Task:
Line by line, repeat the data below exactly, beginning at the first line and ending at the line with "drop = 0.07 if n == 0 else 0". Omit pictures.

Recorded data:
╭──
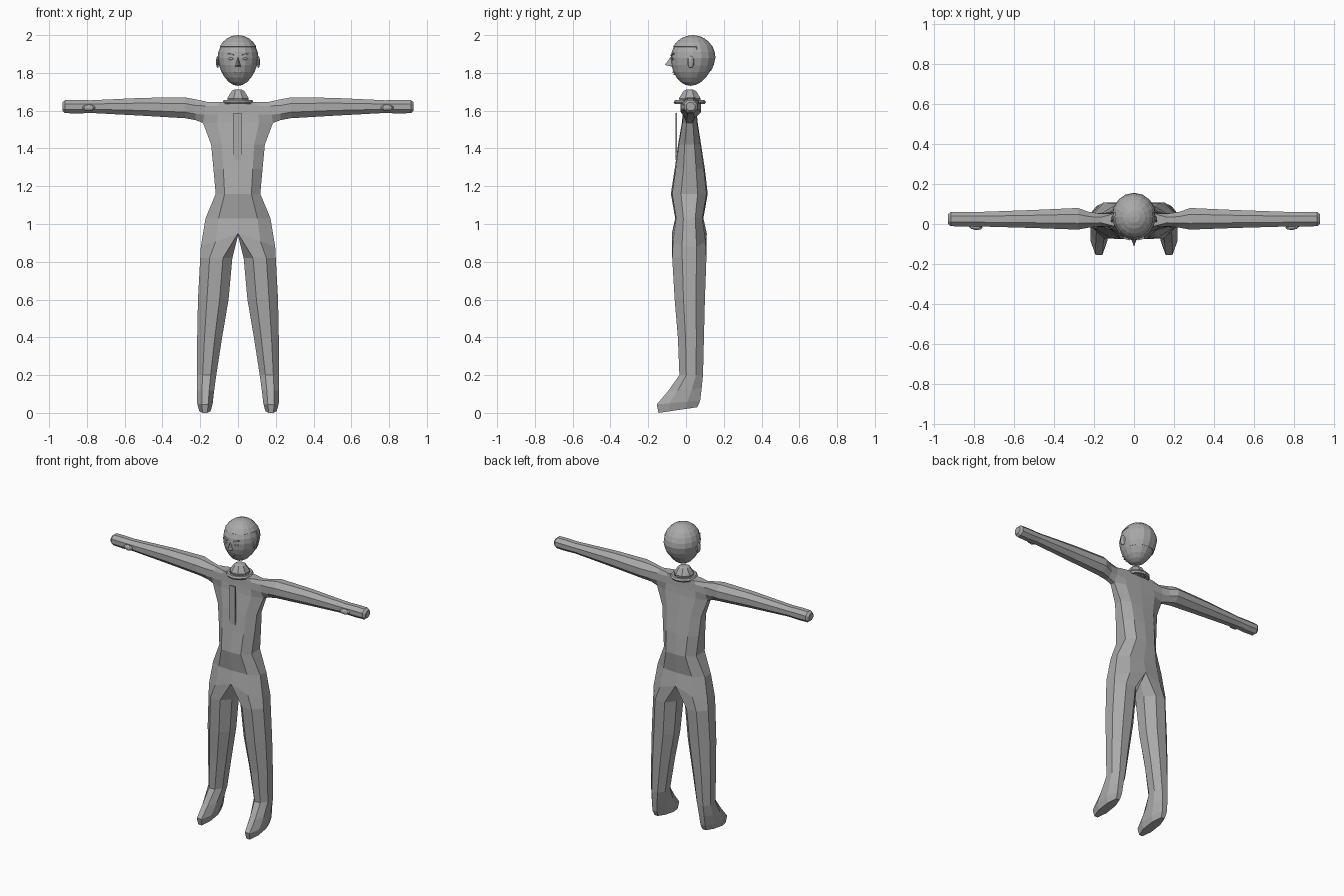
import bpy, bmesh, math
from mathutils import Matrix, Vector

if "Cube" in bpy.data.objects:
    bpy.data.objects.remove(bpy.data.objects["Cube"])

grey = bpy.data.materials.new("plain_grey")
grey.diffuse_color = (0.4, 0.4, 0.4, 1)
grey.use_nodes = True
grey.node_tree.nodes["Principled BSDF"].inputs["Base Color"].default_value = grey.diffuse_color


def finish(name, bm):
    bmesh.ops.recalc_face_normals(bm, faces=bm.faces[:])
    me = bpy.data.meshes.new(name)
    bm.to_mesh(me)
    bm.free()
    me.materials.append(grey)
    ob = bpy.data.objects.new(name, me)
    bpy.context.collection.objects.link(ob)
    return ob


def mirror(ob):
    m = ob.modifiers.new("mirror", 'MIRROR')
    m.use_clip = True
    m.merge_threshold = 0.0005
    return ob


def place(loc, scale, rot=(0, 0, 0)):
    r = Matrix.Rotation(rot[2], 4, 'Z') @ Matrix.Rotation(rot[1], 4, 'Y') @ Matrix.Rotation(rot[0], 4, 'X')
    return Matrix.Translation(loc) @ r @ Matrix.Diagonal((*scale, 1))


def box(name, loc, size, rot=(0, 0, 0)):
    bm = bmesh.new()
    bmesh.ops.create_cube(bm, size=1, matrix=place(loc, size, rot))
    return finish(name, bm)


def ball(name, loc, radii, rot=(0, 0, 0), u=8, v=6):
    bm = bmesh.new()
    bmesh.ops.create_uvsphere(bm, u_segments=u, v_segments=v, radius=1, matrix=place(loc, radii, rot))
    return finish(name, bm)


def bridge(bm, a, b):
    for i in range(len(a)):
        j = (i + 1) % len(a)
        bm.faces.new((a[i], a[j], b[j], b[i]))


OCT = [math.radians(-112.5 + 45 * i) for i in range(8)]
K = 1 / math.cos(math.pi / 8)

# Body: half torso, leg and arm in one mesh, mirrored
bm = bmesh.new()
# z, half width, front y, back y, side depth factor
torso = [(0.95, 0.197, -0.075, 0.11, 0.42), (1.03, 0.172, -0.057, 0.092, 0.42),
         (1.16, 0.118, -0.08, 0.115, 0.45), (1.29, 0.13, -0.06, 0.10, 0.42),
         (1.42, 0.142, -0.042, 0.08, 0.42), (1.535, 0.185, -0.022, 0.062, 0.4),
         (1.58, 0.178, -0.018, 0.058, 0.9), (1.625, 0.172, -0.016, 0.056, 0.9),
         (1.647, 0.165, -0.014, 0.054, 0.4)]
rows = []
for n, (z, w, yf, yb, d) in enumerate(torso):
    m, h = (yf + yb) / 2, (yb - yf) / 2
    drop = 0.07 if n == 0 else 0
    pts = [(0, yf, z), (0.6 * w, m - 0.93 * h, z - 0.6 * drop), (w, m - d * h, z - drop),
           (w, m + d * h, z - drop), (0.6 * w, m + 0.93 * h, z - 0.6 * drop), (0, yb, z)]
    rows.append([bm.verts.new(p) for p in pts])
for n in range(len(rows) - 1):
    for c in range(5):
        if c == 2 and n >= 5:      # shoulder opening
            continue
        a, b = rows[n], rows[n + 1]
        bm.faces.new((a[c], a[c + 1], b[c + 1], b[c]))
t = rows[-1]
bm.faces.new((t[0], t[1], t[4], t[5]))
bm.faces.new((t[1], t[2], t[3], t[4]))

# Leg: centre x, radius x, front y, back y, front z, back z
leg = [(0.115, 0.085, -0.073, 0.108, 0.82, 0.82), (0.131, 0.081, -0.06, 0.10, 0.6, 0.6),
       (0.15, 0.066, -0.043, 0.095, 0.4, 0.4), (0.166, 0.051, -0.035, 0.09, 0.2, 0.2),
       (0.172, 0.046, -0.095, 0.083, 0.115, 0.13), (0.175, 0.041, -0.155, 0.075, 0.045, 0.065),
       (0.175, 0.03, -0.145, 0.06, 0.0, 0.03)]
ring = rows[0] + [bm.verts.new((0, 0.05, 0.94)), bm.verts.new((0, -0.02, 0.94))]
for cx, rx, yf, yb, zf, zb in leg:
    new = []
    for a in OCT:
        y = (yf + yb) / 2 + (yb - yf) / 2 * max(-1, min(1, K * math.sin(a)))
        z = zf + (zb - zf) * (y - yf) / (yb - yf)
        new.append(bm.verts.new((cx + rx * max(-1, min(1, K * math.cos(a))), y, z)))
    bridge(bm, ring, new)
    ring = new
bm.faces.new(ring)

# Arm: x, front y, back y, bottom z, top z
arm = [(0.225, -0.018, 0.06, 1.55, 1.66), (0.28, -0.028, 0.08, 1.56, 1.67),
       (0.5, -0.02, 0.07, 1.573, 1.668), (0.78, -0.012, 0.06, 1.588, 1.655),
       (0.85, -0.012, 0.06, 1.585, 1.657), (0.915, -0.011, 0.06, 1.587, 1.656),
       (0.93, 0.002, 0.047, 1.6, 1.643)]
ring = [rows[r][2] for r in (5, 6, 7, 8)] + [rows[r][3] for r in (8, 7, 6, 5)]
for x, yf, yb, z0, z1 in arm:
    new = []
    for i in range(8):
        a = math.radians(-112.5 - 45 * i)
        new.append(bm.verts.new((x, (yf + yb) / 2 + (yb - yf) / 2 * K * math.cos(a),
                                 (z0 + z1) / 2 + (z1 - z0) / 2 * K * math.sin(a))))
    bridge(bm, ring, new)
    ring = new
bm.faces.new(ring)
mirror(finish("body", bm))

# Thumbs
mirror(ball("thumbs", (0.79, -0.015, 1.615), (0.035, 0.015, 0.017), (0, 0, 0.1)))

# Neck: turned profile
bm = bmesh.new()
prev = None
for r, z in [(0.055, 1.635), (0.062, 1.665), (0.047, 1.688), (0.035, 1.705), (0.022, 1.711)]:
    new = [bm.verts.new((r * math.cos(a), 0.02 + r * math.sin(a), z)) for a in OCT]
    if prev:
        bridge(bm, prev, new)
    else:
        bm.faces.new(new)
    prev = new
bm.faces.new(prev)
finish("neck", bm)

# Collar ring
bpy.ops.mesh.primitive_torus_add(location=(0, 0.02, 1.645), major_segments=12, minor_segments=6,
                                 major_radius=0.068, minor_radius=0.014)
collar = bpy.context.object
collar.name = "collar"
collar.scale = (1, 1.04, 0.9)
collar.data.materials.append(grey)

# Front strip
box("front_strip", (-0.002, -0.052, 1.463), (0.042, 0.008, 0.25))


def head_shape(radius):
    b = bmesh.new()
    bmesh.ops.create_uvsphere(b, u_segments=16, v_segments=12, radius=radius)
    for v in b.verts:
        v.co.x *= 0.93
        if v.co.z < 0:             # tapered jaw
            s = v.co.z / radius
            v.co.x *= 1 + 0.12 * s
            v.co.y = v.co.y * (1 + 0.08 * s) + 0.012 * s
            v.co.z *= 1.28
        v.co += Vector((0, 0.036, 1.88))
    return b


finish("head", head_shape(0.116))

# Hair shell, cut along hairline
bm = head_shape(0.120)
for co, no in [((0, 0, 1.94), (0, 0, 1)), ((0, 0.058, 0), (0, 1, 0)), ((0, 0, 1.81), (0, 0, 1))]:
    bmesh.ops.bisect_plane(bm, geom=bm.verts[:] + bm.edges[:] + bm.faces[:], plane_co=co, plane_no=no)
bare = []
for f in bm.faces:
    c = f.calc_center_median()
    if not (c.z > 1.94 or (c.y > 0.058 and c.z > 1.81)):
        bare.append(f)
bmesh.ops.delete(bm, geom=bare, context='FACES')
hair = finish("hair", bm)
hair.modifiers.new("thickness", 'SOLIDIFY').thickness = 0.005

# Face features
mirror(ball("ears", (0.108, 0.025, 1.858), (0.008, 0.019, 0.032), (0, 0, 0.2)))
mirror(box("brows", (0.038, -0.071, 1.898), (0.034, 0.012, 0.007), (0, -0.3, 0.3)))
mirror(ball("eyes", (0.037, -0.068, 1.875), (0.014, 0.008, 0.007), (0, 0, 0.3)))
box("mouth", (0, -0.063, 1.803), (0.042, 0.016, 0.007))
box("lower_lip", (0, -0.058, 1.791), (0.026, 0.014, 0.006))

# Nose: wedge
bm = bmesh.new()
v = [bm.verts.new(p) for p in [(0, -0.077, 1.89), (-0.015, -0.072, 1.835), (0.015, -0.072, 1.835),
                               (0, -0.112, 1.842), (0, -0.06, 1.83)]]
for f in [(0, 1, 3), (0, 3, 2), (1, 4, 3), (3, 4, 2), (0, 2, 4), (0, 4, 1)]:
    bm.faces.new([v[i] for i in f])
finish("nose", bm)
╰──
Written response:
import bpy, bmesh, math
from mathutils import Matrix, Vector

if "Cube" in bpy.data.objects:
    bpy.data.objects.remove(bpy.data.objects["Cube"])

grey = bpy.data.materials.new("plain_grey")
grey.diffuse_color = (0.4, 0.4, 0.4, 1)
grey.use_nodes = True
grey.node_tree.nodes["Principled BSDF"].inputs["Base Color"].default_value = grey.diffuse_color


def finish(name, bm):
    bmesh.ops.recalc_face_normals(bm, faces=bm.faces[:])
    me = bpy.data.meshes.new(name)
    bm.to_mesh(me)
    bm.free()
    me.materials.append(grey)
    ob = bpy.data.objects.new(name, me)
    bpy.context.collection.objects.link(ob)
    return ob


def mirror(ob):
    m = ob.modifiers.new("mirror", 'MIRROR')
    m.use_clip = True
    m.merge_threshold = 0.0005
    return ob


def place(loc, scale, rot=(0, 0, 0)):
    r = Matrix.Rotation(rot[2], 4, 'Z') @ Matrix.Rotation(rot[1], 4, 'Y') @ Matrix.Rotation(rot[0], 4, 'X')
    return Matrix.Translation(loc) @ r @ Matrix.Diagonal((*scale, 1))


def box(name, loc, size, rot=(0, 0, 0)):
    bm = bmesh.new()
    bmesh.ops.create_cube(bm, size=1, matrix=place(loc, size, rot))
    return finish(name, bm)


def ball(name, loc, radii, rot=(0, 0, 0), u=8, v=6):
    bm = bmesh.new()
    bmesh.ops.create_uvsphere(bm, u_segments=u, v_segments=v, radius=1, matrix=place(loc, radii, rot))
    return finish(name, bm)


def bridge(bm, a, b):
    for i in range(len(a)):
        j = (i + 1) % len(a)
        bm.faces.new((a[i], a[j], b[j], b[i]))


OCT = [math.radians(-112.5 + 45 * i) for i in range(8)]
K = 1 / math.cos(math.pi / 8)

# Body: half torso, leg and arm in one mesh, mirrored
bm = bmesh.new()
# z, half width, front y, back y, side depth factor
torso = [(0.95, 0.197, -0.075, 0.11, 0.42), (1.03, 0.172, -0.057, 0.092, 0.42),
         (1.16, 0.118, -0.08, 0.115, 0.45), (1.29, 0.13, -0.06, 0.10, 0.42),
         (1.42, 0.142, -0.042, 0.08, 0.42), (1.535, 0.185, -0.022, 0.062, 0.4),
         (1.58, 0.178, -0.018, 0.058, 0.9), (1.625, 0.172, -0.016, 0.056, 0.9),
         (1.647, 0.165, -0.014, 0.054, 0.4)]
rows = []
for n, (z, w, yf, yb, d) in enumerate(torso):
    m, h = (yf + yb) / 2, (yb - yf) / 2
    drop = 0.07 if n == 0 else 0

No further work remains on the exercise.